Copyright ©The Author(s) 2015. Published by Baishideng Publishing Group Inc. All rights reserved.
World J Hepatol. Jun 28, 2015; 7(12): 1632-1651
Published online Jun 28, 2015. doi: 10.4254/wjh.v7.i12.1632
Guide for diagnosis and treatment of hepatocellular carcinoma
Magdy Hamed Attwa, Shahira Aly El-Etreby
Magdy Hamed Attwa, Shahira Aly El-Etreby, Division of Hepatology and Gastroenterology, Specialized Medical Hospital, Faculty of Medicine, Mansoura University, Mansoura 35516, Egypt
Author contributions: Attwa MH designed, wrote and critically analysed the manuscript; El-Etreby SA performed the research and designed, wrote and revised the manuscript.
Conflict-of-interest: The authors declare that they have no competing interests.
Open-Access: This article is an open-access article which was selected by an in-house editor and fully peer-reviewed by external reviewers. It is distributed in accordance with the Creative Commons Attribution Non Commercial (CC BY-NC 4.0) license, which permits others to distribute, remix, adapt, build upon this work non-commercially, and license their derivative works on different terms, provided the original work is properly cited and the use is non-commercial. See:
Correspondence to: Magdy Hamed Attwa, MD, Division of Hepatology and Gastroenterology, Specialized Medical Hospital, Faculty of Medicine, Mansoura University, Mansoura 35516, Dakahlia Governorate, Egypt.
Telephone: +2-12-22437771 Fax: +2-50-2230129
Received: August 30, 2014
Peer-review started: August 30, 2014
First decision: September 28, 2014
Revised: October 30, 2014
Accepted: May 26, 2015
Article in press: May 27, 2015
Published online: June 28, 2015

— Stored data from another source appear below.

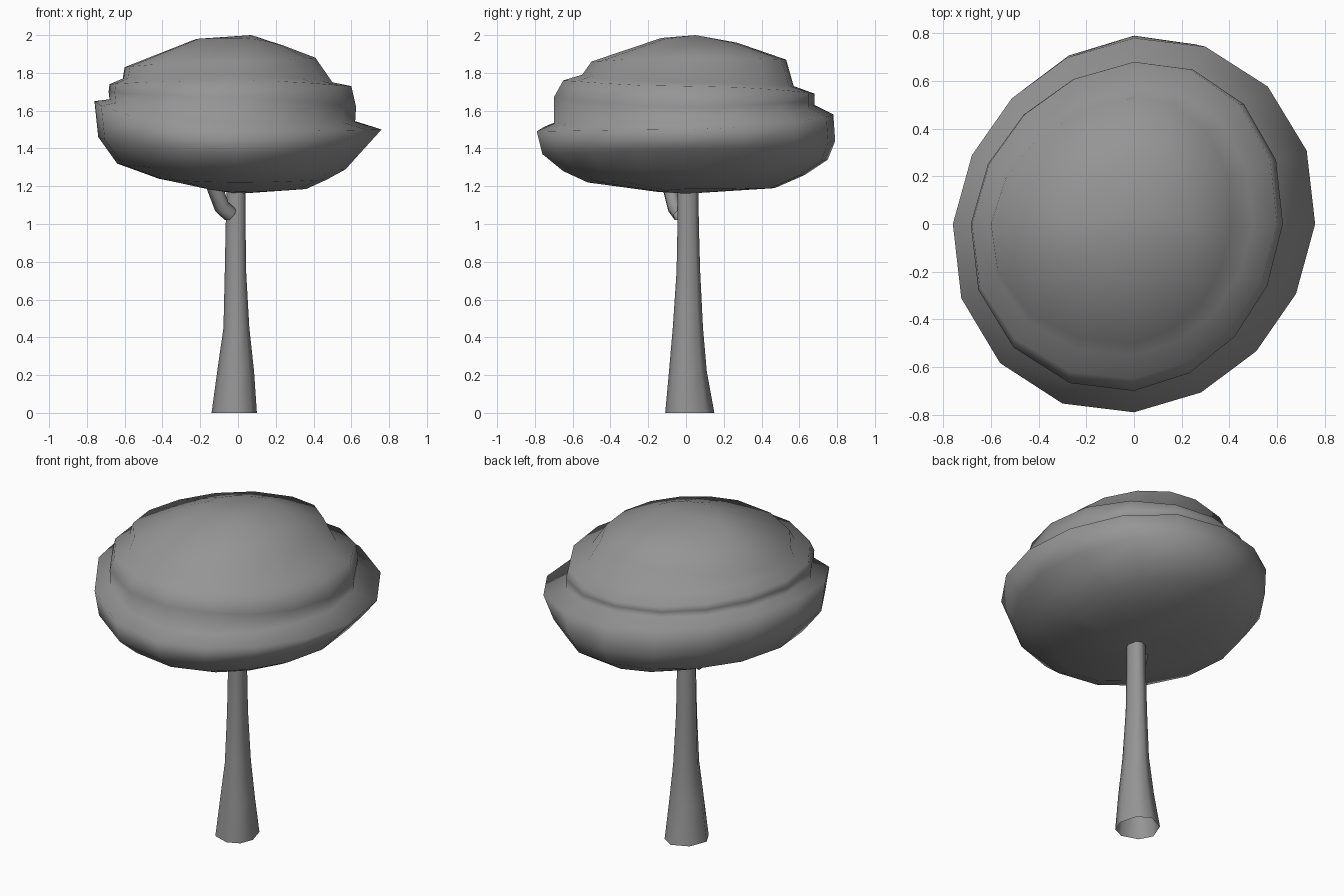
import bpy
import bmesh
from math import sin, cos, pi

if "Cube" in bpy.data.objects:
    bpy.data.objects.remove(bpy.data.objects["Cube"])

grey = bpy.data.materials.new("dark_grey")
grey.diffuse_color = (.3, .3, .3, 1)
grey.use_nodes = True
grey.node_tree.nodes["Principled BSDF"].inputs["Base Color"].default_value = grey.diffuse_color


def loft(name, rings, n, bottom=None, top=None, skew=0.0, angle=pi):
    """Each ring is (left, right, front, back), every side given as (reach, z)."""
    bm = bmesh.new()
    loops = []
    for left, right, front, back in rings:
        loop = []
        for i in range(n):
            a = 2 * pi * i / n
            c, s = cos(a), sin(a)
            k = 1 + skew * sin(2 * a)
            sx = right if c > 0 else left
            sy = back if s > 0 else front
            loop.append(bm.verts.new((abs(c) * sx[0] * k, abs(s) * sy[0] * k,
                                      c * c * sx[1] + s * s * sy[1])))
        loops.append(loop)
    for lo, hi in zip(loops, loops[1:]):
        for i in range(n):
            j = (i + 1) % n
            bm.faces.new((lo[i], lo[j], hi[j], hi[i]))
    # close the ends with a fan
    for tip, loop in ((bottom, loops[0]), (top, loops[-1])):
        if tip:
            v = bm.verts.new(tip)
            for i in range(n):
                bm.faces.new((loop[i], loop[(i + 1) % n], v))
    bmesh.ops.recalc_face_normals(bm, faces=bm.faces)
    me = bpy.data.meshes.new(name)
    bm.to_mesh(me)
    bm.free()
    me.materials.append(grey)
    ob = bpy.data.objects.new(name, me)
    bpy.context.collection.objects.link(ob)
    bpy.ops.object.select_all(action='DESELECT')
    ob.select_set(True)
    bpy.context.view_layer.objects.active = ob
    bpy.ops.object.shade_smooth_by_angle(angle=angle)


# foliage: one skin with three stepped, tilted tiers
foliage = [
    ((-.20, 1.195), (.36, 1.185), (-.15, 1.17), (.47, 1.19)),
    ((-.42, 1.24), (.47, 1.235), (-.52, 1.22), (.63, 1.26)),
    ((-.64, 1.32), (.57, 1.29), (-.65, 1.28), (.75, 1.34)),
    ((-.74, 1.46), (.66, 1.39), (-.76, 1.37), (.79, 1.44)),
    ((-.76, 1.65), (.76, 1.50), (-.79, 1.49), (.78, 1.58)),
    ((-.68, 1.66), (.62, 1.54), (-.70, 1.53), (.68, 1.63)),
    ((-.685, 1.70), (.625, 1.62), (-.70, 1.67), (.68, 1.66)),
    ((-.68, 1.74), (.60, 1.73), (-.65, 1.76), (.68, 1.69)),
    ((-.61, 1.77), (.50, 1.75), (-.55, 1.79), (.57, 1.73)),
    ((-.60, 1.83), (.41, 1.88), (-.50, 1.86), (.53, 1.87)),
    ((-.22, 1.98), (.24, 1.945), (-.13, 1.985), (.27, 1.96)),
]
loft("foliage", foliage, 16, (0, 0, 1.16), (.07, .05, 2.0), skew=.045)

# trunk: flared at the foot, open underneath
trunk = [
    ((-.14, 0), (.10, 0), (-.11, 0), (.15, 0)),
    ((-.11, .22), (.085, .22), (-.09, .22), (.11, .22)),
    ((-.077, .45), (.06, .45), (-.07, .45), (.09, .45)),
    ((-.07, .75), (.043, .75), (-.05, .75), (.075, .75)),
    ((-.065, 1.0), (.04, 1.0), (-.045, 1.0), (.068, 1.0)),
    ((-.06, 1.24), (.04, 1.24), (-.045, 1.24), (.065, 1.24)),
]
loft("trunk", trunk, 8, top=(0, .01, 1.24), angle=1.2)

# short side branch rising into the foliage
curve = bpy.data.curves.new("branch", 'CURVE')
curve.dimensions = '3D'
curve.bevel_depth = .042
curve.bevel_resolution = 1
spline = curve.splines.new('POLY')
spline.points.add(2)
for p, co in zip(spline.points, [(-.04, -.03, 1.05), (-.085, -.06, 1.09), (-.145, -.10, 1.25)]):
    p.co = (*co, 1)
curve.materials.append(grey)
bpy.context.collection.objects.link(bpy.data.objects.new("branch", curve))
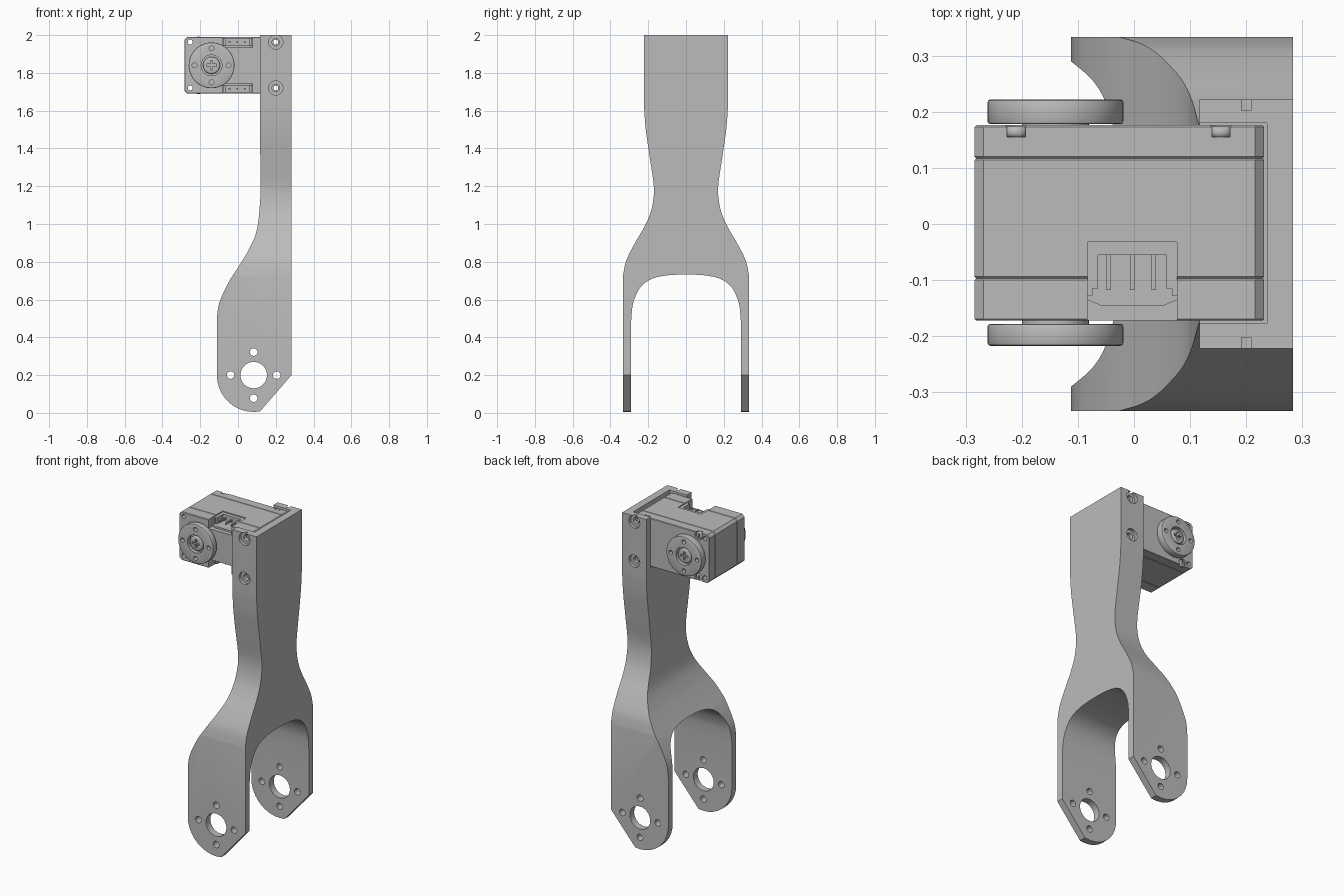
import bpy, bmesh
from math import cos, sin, pi, radians
from mathutils import Vector

if "Cube" in bpy.data.objects:
    bpy.data.objects.remove(bpy.data.objects["Cube"], do_unlink=True)

grey = bpy.data.materials.new("plain grey")
grey.use_nodes = True
grey.diffuse_color = (0.5, 0.5, 0.5, 1)
grey.node_tree.nodes["Principled BSDF"].inputs["Base Color"].default_value = (0.5, 0.5, 0.5, 1)


def prism(name, axis, a, b, *outlines):
    """Extrude closed 2D outlines along an axis from a to b."""
    place = {"X": lambda p: (a, p[0], p[1]), "Y": lambda p: (p[0], a, p[1]),
             "Z": lambda p: (p[0], p[1], a)}[axis]
    bm = bmesh.new()
    for outline in outlines:
        face = bm.faces.new([bm.verts.new(place(p)) for p in outline])
        top = bmesh.ops.extrude_face_region(bm, geom=[face])["geom"]
        shift = Vector([(b - a) * (axis == k) for k in "XYZ"])
        bmesh.ops.translate(bm, vec=shift, verts=[v for v in top if isinstance(v, bmesh.types.BMVert)])
    bmesh.ops.recalc_face_normals(bm, faces=bm.faces)
    mesh = bpy.data.meshes.new(name)
    bm.to_mesh(mesh)
    bm.free()
    mesh.materials.append(grey)
    obj = bpy.data.objects.new(name, mesh)
    bpy.context.collection.objects.link(obj)
    return obj


def circle(x, z, r, n=32):
    return [(x + r * cos(2 * pi * i / n), z + r * sin(2 * pi * i / n)) for i in range(n)]


def rect(x0, x1, z0, z1):
    return [(x0, z0), (x1, z0), (x1, z1), (x0, z1)]


def spline(pts, steps=6):
    """Smooth curve through the points."""
    p = [Vector(q) for q in [pts[0]] + pts + [pts[-1]]]
    out = []
    for i in range(1, len(p) - 2):
        m0, m1 = (p[i + 1] - p[i - 1]) / 2, (p[i + 2] - p[i]) / 2
        for k in range(steps):
            t = k / steps
            out.append(p[i] * (2*t**3 - 3*t**2 + 1) + m0 * (t**3 - 2*t**2 + t)
                       + p[i + 1] * (3*t**2 - 2*t**3) + m1 * (t**3 - t**2))
    return [tuple(q) for q in out] + [pts[-1]]


def apply(obj, kind, **settings):
    mod = obj.modifiers.new(kind.title(), kind)
    for key, value in settings.items():
        setattr(mod, key, value)
    bpy.context.view_layer.objects.active = obj
    bpy.ops.object.modifier_apply(modifier=mod.name)


def boolean(obj, cutter, operation="DIFFERENCE"):
    apply(obj, "BOOLEAN", object=cutter, operation=operation, solver="EXACT")
    bpy.data.objects.remove(cutter, do_unlink=True)


def bevel(obj, width, segments=1):
    apply(obj, "BEVEL", width=width, segments=segments, limit_method="ANGLE", angle_limit=radians(60))


# Bracket: the side outline crossed with the forked outline
HX, HZ = 0.083, 0.2
foot = [(HX + 0.195 * cos(t), HZ + 0.195 * sin(t))
        for t in [-radians(80 + 10 * i) for i in range(11)]]
edge = spline([(-0.112, 0.49), (-0.1, 0.58), (-0.05, 0.69), (0, 0.77), (0.06, 0.87),
               (0.1, 0.97), (0.117, 1.12), (0.12, 1.25), (0.117, 1.4)])
bracket = prism("bracket", "Y", -0.5, 0.5,
                foot + edge + [(0.117, 2), (0.283, 2), (0.283, HZ)])
outer = spline([(0.222, 1.62), (0.213, 1.5), (0.19, 1.34), (0.17, 1.19), (0.182, 1.08),
                (0.218, 0.99), (0.27, 0.9), (0.315, 0.81), (0.333, 0.73)])
arch = spline([(0.29, 0.49), (0.28, 0.58), (0.245, 0.66), (0.185, 0.708), (0.1, 0.728), (0, 0.733)])
half = [(0.222, 2.1)] + outer + [(0.333, -0.1), (0.29, -0.1)] + arch
fork = half + [(-y, z) for y, z in reversed(half[:-1])]
boolean(bracket, prism("fork_cutter", "X", -0.5, 0.5, fork), "INTERSECT")

# Servo socket, leg holes and mounting holes in the bracket
boolean(bracket, prism("socket_cutter", "Z", 1.685, 2.1, rect(0, 0.237, -0.176, 0.18)))
leg_holes = [circle(HX, HZ, 0.07, 48)] + [
    circle(HX + 0.122 * cos(i * pi / 2), HZ + 0.122 * sin(i * pi / 2), 0.02, 20) for i in range(4)]
boolean(bracket, prism("leg_hole_cutter", "Y", -0.5, 0.5, *leg_holes))
HOLE_Z = (1.72, 1.963)
boolean(bracket, prism("mount_hole_cutter", "Y", -0.5, 0.5, *[circle(0.2, z, 0.02) for z in HOLE_Z]))
for s in (-1, 1):
    boolean(bracket, prism("counterbore_cutter", "Y", s * 0.202, s * 0.3,
                           *[circle(0.2, z, 0.038) for z in HOLE_Z]))

# Servo case in three layers, with corner holes and connector pockets
X0, X1, Z0, Z1, C = -0.284, 0.232, 1.69, 1.99, 0.016
MID = (Z0 + Z1) / 2
section = [(X0 + C, Z0), (X1 - C, Z0), (X1, Z0 + C), (X1, Z1 - C),
           (X1 - C, Z1), (X0 + C, Z1), (X0, Z1 - C), (X0, Z0 + C)]
SCREW_X, SCREW_Z = (-0.21, 0.155), (Z0 + 0.02, Z1 - 0.02)
for name, a, b in (("case_front", -0.172, -0.097), ("case_middle", -0.097, 0.117),
                   ("case_rear", 0.117, 0.176)):
    case = prism(name, "Y", a, b, section)
    bevel(case, 0.003)
    boolean(case, prism("hole_cutter", "Y", -0.3, 0.3,
                        *[circle(x, z, 0.013, 20) for x in (-0.253, 0.2) for z in HOLE_Z]))
    if name == "case_rear":
        boolean(case, prism("notch_cutter", "Y", 0.155, 0.3,
                            *[circle(x, z, 0.026, 24) for x in SCREW_X for z in SCREW_Z]))
    else:
        boolean(case, prism("pocket_cutter", "Y", -0.3, -0.032,
                            rect(-0.083, 0.077, Z1 - 0.055, Z1 + 0.1),
                            rect(-0.083, 0.077, Z0 - 0.1, Z0 + 0.055)))

# Case screws at the rear
for i, (x, z) in enumerate([(x, z) for x in SCREW_X for z in SCREW_Z]):
    screw = prism(f"case_screw_{i + 1}", "Y", 0.154, 0.174, circle(x, z, 0.022, 24))
    bevel(screw, 0.008, 3)
    boolean(screw, prism("slot_cutter", "Y", 0.166, 0.2, rect(x - 0.004, x + 0.004, z - 0.012, z + 0.012)))

# Connectors: a three sided shroud with pins, above and below
for name, s in (("top", 1), ("bottom", -1)):
    lo, hi = MID + s * 0.094, MID + s * 0.144
    shroud = [(-0.083, -0.032), (-0.083, -0.127), (-0.074, -0.127), (-0.074, -0.115),
              (-0.064, -0.115), (-0.064, -0.055), (0.058, -0.055), (0.058, -0.115),
              (0.068, -0.115), (0.068, -0.127), (0.077, -0.127), (0.077, -0.032)]
    prism(f"{name}_connector_shroud", "Z", lo, hi, shroud)
    prism(f"{name}_connector_base", "Z", lo, lo + s * 0.012,
          [(-0.083, -0.04), (-0.083, -0.135), (-0.06, -0.145), (0.054, -0.145), (0.077, -0.135), (0.077, -0.04)])
    prism(f"{name}_connector_pins", "Y", -0.118, -0.05,
          *[rect(x - 0.004, x + 0.004, MID + s * 0.12, MID + s * 0.128) for x in (-0.045, -0.003, 0.035)])

# Round horns on both shaft ends, each with a cross head screw
AX = -0.14
for name, s in (("front", -1), ("rear", 1)):
    face = -0.217 if s < 0 else 0.222
    prism(f"{name}_shaft", "Y", s * 0.16, s * 0.19, circle(AX, MID, 0.06))
    horn = prism(f"{name}_horn", "Y", s * 0.178, face, circle(AX, MID, 0.121, 64))
    bevel(horn, 0.005, 2)
    boolean(horn, prism("horn_cutter", "Y", face - s * 0.025, face + s * 0.05, circle(AX, MID, 0.055),
                        *[circle(AX + 0.09 * cos(i * pi / 2), MID + 0.09 * sin(i * pi / 2), 0.013, 20)
                          for i in range(4)]))
    screw = prism(f"{name}_horn_screw", "Y", face - s * 0.03, face - s * 0.004, circle(AX, MID, 0.045))
    bevel(screw, 0.008, 3)
    w, r = 0.006, 0.026
    cross = [(w, w), (w, r), (-w, r), (-w, w), (-r, w), (-r, -w),
             (-w, -w), (-w, -r), (w, -r), (w, -w), (r, -w), (r, w)]
    boolean(screw, prism("cross_cutter", "Y", face - s * 0.018, face + s * 0.02,
                         [(AX + x, MID + z) for x, z in cross]))

# Smooth the curved faces, keep edges sharp
bpy.ops.object.select_all(action="DESELECT")
for obj in bpy.context.collection.objects:
    if obj.type == "MESH" and grey.name in obj.data.materials:
        obj.select_set(True)
        bpy.context.view_layer.objects.active = obj
bpy.ops.object.shade_smooth_by_angle(angle=radians(30))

Hepatocellular carcinoma (HCC) is ranked as the 5th common type of cancer worldwide and is considered as the 3rd common reason for cancer-related deaths. HCC often occurs on top of a cirrhotic liver. The prognosis is determined by several factors; tumour extension, alpha-fetoprotein (AFP) concentration, histologic subtype of the tumour, degree of liver dysfunction, and the patient’s performance status. HCC prognosis is strongly correlated with diagnostic delay. To date, no ideal screening modality has been developed. Analysis of recent studies showed that AFP assessment lacks adequate sensitivity and specificity for effective surveillance and diagnosis. Many tumour markers have been tested in clinical trials without progressing to routine use in clinical practice. Thus, surveillance is still based on ultrasound (US) examination every 6 mo. Imaging studies for diagnosis of HCC can fall into one of two main categories: routine non-invasive studies such as US, computed tomography (CT), and magnetic resonance imaging, and more specialized invasive techniques including CT during hepatic arteriography and CT arterial portography in addition to the conventional hepatic angiography. This article provides an overview and spotlight on the different diagnostic modalities and treatment options of HCC.

Keywords: Diagnosis of hepatocellular carcinoma, Surgical resection, Hepatocellular carcinoma, Liver transplantation, Radiofrequency ablation, Microwave ablation, Percutaneous ethanol or acetic acid ablation, Radio-embolisation, Systemic chemotherapy, Trans-arterial chemoembolisation

Core tip: This review aims to spotlight on the different diagnostic modalities, and treatment options of hepatocellular carcinoma (HCC). Despite lack of adequate sensitivity of ultrasound (US) examination and alpha-fetoprotein, both are still considered the cornerstone for surveillance for HCC. So, a plethora of clinical studies searching for a more ideal tool are running. One of these tools is the microRNAs which can be considered as a promising diagnostic as well as prognostic tool for HCC. This review discusses the diagnostic utility of computed tomography and magnetic resonance imaging, as well as the enhanced US efficacy in diagnosis of HCC. Management of HCC depends on the tumour stage, liver function reserve, and patient performance status, and requires a multidisciplinary approach for optimal treatment. Liver transplantation and hepatic resection are the only curative options in early stage of disease. In addition, radiofrequency ablation is equivalent to surgical resection in well-selected patients. Radioembolization with use of resin or glass sphere appear promising. Novel molecular therapies are also discussed. For patients with advanced disease, sorafenib is the only approved therapy, but novel targeted agents and their combinations are emerging.